Task to carry out - Return, word for word, only the lines of the data below that lie between the line with "flat=flat, ref=ref, n=16)" and the line with "return V((x, -.005 - .47*(z - 1), z))", those two lines included.

---------- Data to use

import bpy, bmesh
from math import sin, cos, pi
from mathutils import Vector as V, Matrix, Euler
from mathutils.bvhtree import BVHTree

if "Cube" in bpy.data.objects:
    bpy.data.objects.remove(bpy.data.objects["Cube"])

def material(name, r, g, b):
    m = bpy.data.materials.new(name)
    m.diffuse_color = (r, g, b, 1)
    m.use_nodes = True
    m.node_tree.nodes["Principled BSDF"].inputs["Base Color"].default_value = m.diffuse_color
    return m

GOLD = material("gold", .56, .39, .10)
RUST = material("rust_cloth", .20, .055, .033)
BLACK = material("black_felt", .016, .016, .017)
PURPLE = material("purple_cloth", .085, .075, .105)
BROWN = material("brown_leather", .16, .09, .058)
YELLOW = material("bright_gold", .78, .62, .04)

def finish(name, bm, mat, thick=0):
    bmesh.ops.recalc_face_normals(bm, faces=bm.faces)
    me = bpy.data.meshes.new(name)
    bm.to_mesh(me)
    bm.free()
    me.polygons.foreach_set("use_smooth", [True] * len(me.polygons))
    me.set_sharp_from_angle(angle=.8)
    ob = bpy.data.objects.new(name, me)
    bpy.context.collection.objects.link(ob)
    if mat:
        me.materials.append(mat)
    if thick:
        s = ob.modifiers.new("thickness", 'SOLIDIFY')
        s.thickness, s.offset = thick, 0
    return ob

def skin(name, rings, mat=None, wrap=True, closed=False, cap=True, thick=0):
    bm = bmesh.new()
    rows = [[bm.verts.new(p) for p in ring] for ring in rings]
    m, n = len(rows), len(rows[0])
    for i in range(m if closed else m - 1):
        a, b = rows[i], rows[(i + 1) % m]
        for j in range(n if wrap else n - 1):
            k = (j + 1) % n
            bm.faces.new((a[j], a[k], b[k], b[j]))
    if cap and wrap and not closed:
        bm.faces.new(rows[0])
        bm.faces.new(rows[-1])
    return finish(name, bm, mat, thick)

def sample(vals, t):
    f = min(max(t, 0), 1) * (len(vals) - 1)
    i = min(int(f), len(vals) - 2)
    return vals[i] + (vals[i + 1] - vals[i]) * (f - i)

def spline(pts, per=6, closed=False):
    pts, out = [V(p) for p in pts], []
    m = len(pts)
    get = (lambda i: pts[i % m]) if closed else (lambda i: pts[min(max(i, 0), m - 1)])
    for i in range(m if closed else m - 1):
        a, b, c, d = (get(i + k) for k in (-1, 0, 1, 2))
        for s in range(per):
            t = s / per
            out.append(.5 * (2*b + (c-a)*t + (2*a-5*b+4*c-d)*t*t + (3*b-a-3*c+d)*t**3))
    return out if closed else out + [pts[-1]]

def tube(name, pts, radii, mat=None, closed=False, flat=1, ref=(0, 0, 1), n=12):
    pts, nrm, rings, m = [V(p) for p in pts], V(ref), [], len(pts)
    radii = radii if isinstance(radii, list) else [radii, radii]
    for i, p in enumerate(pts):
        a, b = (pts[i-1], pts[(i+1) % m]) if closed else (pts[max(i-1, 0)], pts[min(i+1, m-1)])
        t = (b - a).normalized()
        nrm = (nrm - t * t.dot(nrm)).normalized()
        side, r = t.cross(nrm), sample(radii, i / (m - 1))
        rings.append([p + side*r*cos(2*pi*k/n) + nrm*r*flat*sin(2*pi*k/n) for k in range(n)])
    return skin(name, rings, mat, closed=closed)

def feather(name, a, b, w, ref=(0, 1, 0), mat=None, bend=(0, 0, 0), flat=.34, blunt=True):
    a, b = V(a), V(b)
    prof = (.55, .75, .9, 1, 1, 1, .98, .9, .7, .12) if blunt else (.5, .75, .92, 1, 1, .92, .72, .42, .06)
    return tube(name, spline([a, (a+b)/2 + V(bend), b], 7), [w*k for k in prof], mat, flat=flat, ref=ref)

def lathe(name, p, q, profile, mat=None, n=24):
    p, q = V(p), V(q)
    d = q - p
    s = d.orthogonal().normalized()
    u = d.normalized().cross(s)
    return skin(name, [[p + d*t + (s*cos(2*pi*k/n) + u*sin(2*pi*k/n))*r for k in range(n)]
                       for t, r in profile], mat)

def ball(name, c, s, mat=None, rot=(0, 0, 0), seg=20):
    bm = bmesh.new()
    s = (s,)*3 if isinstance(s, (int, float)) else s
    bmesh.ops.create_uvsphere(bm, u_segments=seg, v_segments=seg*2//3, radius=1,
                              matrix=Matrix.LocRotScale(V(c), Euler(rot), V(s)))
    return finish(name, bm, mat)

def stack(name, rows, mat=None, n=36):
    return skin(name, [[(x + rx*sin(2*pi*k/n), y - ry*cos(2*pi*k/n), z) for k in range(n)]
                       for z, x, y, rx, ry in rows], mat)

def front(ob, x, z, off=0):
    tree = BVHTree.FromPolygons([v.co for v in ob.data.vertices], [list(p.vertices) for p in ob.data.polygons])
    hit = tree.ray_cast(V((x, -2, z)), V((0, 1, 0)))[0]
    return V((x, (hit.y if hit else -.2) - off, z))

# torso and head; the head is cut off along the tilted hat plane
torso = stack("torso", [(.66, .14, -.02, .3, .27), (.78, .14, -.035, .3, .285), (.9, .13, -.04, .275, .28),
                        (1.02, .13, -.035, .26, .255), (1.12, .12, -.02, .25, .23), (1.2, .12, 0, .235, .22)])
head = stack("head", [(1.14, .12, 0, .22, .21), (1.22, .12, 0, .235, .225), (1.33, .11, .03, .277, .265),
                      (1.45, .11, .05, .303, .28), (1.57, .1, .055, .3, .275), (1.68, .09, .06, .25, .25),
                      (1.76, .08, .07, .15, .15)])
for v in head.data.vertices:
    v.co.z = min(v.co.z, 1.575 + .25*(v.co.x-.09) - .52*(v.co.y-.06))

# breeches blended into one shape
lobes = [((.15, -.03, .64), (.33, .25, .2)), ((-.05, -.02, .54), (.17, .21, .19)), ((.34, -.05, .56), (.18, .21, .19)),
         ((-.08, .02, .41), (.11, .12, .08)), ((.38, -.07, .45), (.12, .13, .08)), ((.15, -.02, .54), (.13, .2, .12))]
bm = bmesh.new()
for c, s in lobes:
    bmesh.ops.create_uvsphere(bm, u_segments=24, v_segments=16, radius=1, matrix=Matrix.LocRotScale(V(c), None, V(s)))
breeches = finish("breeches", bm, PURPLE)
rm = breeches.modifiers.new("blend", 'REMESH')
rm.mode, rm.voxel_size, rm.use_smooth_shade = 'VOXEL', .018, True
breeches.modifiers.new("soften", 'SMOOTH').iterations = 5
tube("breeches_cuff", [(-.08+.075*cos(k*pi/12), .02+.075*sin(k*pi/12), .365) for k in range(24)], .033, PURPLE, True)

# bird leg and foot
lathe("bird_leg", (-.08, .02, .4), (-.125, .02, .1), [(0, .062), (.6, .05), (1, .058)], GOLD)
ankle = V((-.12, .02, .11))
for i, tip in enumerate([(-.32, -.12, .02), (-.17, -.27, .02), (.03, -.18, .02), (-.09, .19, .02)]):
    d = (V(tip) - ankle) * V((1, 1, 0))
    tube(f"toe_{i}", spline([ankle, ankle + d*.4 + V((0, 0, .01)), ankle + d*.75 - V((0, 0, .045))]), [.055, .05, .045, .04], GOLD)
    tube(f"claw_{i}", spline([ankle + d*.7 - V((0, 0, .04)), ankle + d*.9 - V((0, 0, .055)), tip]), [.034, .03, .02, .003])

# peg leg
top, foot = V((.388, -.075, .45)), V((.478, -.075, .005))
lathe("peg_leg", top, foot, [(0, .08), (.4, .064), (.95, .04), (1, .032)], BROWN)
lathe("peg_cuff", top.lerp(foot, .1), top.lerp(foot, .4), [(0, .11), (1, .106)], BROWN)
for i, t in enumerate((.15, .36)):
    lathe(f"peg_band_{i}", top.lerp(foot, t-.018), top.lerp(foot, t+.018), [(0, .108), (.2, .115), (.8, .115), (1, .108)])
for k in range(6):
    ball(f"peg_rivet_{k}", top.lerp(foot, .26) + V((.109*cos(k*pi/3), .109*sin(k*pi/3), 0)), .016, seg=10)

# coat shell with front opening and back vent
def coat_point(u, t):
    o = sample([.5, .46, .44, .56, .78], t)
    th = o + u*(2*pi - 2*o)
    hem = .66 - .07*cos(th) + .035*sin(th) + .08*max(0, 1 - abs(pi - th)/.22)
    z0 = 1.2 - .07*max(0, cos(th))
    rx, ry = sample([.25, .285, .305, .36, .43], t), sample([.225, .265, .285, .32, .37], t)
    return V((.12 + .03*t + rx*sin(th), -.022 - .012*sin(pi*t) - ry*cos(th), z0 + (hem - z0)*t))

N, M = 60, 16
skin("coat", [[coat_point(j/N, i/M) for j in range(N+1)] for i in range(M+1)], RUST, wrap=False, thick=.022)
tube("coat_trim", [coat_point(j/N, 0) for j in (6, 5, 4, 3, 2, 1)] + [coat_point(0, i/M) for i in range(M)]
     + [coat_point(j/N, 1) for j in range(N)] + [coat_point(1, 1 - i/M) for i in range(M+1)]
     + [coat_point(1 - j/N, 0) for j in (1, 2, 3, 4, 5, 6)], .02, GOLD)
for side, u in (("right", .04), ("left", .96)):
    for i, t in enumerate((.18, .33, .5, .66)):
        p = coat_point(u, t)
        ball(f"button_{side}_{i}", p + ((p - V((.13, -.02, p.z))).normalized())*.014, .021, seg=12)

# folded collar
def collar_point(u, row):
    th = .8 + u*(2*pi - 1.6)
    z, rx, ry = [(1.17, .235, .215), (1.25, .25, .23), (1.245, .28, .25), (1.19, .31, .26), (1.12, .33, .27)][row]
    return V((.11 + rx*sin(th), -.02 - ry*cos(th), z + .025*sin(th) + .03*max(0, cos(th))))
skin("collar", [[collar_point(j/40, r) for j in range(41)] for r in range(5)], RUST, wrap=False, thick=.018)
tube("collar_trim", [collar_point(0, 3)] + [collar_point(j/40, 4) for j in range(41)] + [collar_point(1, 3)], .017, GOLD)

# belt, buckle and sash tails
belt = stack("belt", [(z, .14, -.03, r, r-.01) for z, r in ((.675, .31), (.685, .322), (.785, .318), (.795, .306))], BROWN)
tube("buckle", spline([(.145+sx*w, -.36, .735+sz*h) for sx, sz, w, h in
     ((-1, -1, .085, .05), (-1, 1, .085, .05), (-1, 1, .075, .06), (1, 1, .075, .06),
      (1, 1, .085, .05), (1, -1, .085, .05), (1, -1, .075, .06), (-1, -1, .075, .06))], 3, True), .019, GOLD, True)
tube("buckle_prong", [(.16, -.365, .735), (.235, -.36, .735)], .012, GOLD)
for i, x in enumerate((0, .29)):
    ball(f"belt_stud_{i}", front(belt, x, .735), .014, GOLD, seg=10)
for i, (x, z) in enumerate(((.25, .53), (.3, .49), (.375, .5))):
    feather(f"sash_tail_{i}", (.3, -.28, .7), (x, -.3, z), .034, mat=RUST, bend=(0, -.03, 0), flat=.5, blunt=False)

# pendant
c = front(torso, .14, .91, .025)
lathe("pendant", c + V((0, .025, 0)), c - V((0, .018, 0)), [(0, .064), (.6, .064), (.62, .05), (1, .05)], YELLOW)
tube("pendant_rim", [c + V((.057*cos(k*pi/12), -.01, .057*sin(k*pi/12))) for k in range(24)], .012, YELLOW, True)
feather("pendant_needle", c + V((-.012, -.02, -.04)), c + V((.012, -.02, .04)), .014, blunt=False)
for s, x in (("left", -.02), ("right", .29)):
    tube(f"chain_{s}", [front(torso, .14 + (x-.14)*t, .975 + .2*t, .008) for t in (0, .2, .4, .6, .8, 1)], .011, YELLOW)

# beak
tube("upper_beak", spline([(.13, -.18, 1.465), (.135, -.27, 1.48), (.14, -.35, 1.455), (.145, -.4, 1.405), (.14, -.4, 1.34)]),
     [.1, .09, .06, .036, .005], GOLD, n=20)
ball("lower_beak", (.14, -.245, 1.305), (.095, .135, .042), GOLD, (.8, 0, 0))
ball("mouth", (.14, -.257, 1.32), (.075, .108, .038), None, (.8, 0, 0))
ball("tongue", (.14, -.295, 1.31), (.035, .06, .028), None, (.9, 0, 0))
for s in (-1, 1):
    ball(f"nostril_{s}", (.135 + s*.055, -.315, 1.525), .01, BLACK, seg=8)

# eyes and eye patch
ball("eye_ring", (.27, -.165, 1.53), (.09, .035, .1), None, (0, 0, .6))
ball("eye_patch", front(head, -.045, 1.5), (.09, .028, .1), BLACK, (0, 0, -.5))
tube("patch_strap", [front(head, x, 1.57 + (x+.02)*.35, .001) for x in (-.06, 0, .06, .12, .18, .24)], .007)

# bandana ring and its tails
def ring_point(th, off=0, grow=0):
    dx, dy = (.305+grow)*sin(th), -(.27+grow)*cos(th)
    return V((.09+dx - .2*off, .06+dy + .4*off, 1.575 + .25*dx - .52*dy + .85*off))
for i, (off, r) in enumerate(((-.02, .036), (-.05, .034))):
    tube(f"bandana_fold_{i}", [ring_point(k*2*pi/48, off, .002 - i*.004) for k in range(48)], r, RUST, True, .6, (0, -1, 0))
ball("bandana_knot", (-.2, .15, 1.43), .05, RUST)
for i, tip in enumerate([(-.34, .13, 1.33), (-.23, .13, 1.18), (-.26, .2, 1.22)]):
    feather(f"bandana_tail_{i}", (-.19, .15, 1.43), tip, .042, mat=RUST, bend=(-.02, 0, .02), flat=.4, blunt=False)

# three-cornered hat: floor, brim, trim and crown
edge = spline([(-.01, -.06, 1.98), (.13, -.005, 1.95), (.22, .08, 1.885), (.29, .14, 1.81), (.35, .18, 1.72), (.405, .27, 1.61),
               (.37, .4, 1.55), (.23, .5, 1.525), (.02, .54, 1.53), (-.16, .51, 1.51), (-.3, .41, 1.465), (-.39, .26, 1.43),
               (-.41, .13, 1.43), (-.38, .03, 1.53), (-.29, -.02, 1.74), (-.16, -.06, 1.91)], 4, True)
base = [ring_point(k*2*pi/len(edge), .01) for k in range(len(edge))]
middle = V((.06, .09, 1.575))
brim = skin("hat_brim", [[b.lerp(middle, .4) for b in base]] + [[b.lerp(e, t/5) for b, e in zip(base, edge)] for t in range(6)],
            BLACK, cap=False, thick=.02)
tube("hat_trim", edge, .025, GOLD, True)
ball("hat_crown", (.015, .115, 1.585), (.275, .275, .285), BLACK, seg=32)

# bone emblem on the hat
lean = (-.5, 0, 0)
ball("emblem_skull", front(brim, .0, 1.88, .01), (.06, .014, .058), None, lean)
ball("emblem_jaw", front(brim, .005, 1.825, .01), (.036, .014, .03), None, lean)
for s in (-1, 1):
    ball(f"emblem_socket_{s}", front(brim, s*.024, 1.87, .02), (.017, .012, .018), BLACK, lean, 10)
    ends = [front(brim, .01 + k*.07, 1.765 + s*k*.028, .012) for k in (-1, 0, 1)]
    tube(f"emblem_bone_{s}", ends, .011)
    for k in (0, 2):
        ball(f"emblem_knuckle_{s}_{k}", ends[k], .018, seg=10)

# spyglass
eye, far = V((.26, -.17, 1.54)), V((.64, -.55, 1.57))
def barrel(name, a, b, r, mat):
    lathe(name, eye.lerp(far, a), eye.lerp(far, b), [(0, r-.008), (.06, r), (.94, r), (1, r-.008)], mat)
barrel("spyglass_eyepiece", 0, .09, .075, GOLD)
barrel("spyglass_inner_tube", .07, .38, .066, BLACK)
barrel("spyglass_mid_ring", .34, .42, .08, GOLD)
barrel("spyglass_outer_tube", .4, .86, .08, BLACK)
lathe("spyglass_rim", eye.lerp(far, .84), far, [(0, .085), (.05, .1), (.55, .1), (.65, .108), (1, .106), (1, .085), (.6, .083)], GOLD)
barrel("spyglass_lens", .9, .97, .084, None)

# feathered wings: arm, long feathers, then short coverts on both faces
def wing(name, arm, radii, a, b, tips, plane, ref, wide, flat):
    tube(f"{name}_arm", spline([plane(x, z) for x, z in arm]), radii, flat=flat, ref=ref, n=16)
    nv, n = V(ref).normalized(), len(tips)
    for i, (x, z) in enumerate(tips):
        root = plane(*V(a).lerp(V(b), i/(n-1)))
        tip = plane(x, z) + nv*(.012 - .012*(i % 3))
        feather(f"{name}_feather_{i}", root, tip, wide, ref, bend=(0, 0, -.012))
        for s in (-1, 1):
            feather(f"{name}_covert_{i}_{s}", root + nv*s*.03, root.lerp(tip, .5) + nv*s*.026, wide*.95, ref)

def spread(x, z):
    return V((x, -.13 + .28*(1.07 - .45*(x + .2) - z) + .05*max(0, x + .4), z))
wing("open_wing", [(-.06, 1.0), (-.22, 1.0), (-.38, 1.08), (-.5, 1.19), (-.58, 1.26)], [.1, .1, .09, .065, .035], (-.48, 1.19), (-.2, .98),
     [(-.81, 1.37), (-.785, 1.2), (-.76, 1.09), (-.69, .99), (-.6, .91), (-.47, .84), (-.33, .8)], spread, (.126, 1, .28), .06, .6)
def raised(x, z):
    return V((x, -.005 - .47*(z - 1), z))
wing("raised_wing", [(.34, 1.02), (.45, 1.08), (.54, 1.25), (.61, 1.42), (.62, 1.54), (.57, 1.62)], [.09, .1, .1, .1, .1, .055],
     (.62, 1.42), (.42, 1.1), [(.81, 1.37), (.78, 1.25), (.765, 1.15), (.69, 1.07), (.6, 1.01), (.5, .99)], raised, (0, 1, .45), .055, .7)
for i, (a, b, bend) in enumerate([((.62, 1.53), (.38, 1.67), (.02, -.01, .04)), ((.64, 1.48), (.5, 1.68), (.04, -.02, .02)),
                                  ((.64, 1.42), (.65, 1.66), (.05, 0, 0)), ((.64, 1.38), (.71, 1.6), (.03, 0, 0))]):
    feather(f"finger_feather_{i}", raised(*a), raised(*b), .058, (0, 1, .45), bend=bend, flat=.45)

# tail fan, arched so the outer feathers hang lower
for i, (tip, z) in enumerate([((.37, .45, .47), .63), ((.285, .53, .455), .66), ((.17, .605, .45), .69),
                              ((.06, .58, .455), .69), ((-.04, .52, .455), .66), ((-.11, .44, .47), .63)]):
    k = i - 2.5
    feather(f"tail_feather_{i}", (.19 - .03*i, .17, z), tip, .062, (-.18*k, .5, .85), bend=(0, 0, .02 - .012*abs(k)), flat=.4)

--------------------

The answer -
    tube(f"{name}_arm", spline([plane(x, z) for x, z in arm]), radii, flat=flat, ref=ref, n=16)
    nv, n = V(ref).normalized(), len(tips)
    for i, (x, z) in enumerate(tips):
        root = plane(*V(a).lerp(V(b), i/(n-1)))
        tip = plane(x, z) + nv*(.012 - .012*(i % 3))
        feather(f"{name}_feather_{i}", root, tip, wide, ref, bend=(0, 0, -.012))
        for s in (-1, 1):
            feather(f"{name}_covert_{i}_{s}", root + nv*s*.03, root.lerp(tip, .5) + nv*s*.026, wide*.95, ref)

def spread(x, z):
    return V((x, -.13 + .28*(1.07 - .45*(x + .2) - z) + .05*max(0, x + .4), z))
wing("open_wing", [(-.06, 1.0), (-.22, 1.0), (-.38, 1.08), (-.5, 1.19), (-.58, 1.26)], [.1, .1, .09, .065, .035], (-.48, 1.19), (-.2, .98),
     [(-.81, 1.37), (-.785, 1.2), (-.76, 1.09), (-.69, .99), (-.6, .91), (-.47, .84), (-.33, .8)], spread, (.126, 1, .28), .06, .6)
def raised(x, z):
    return V((x, -.005 - .47*(z - 1), z))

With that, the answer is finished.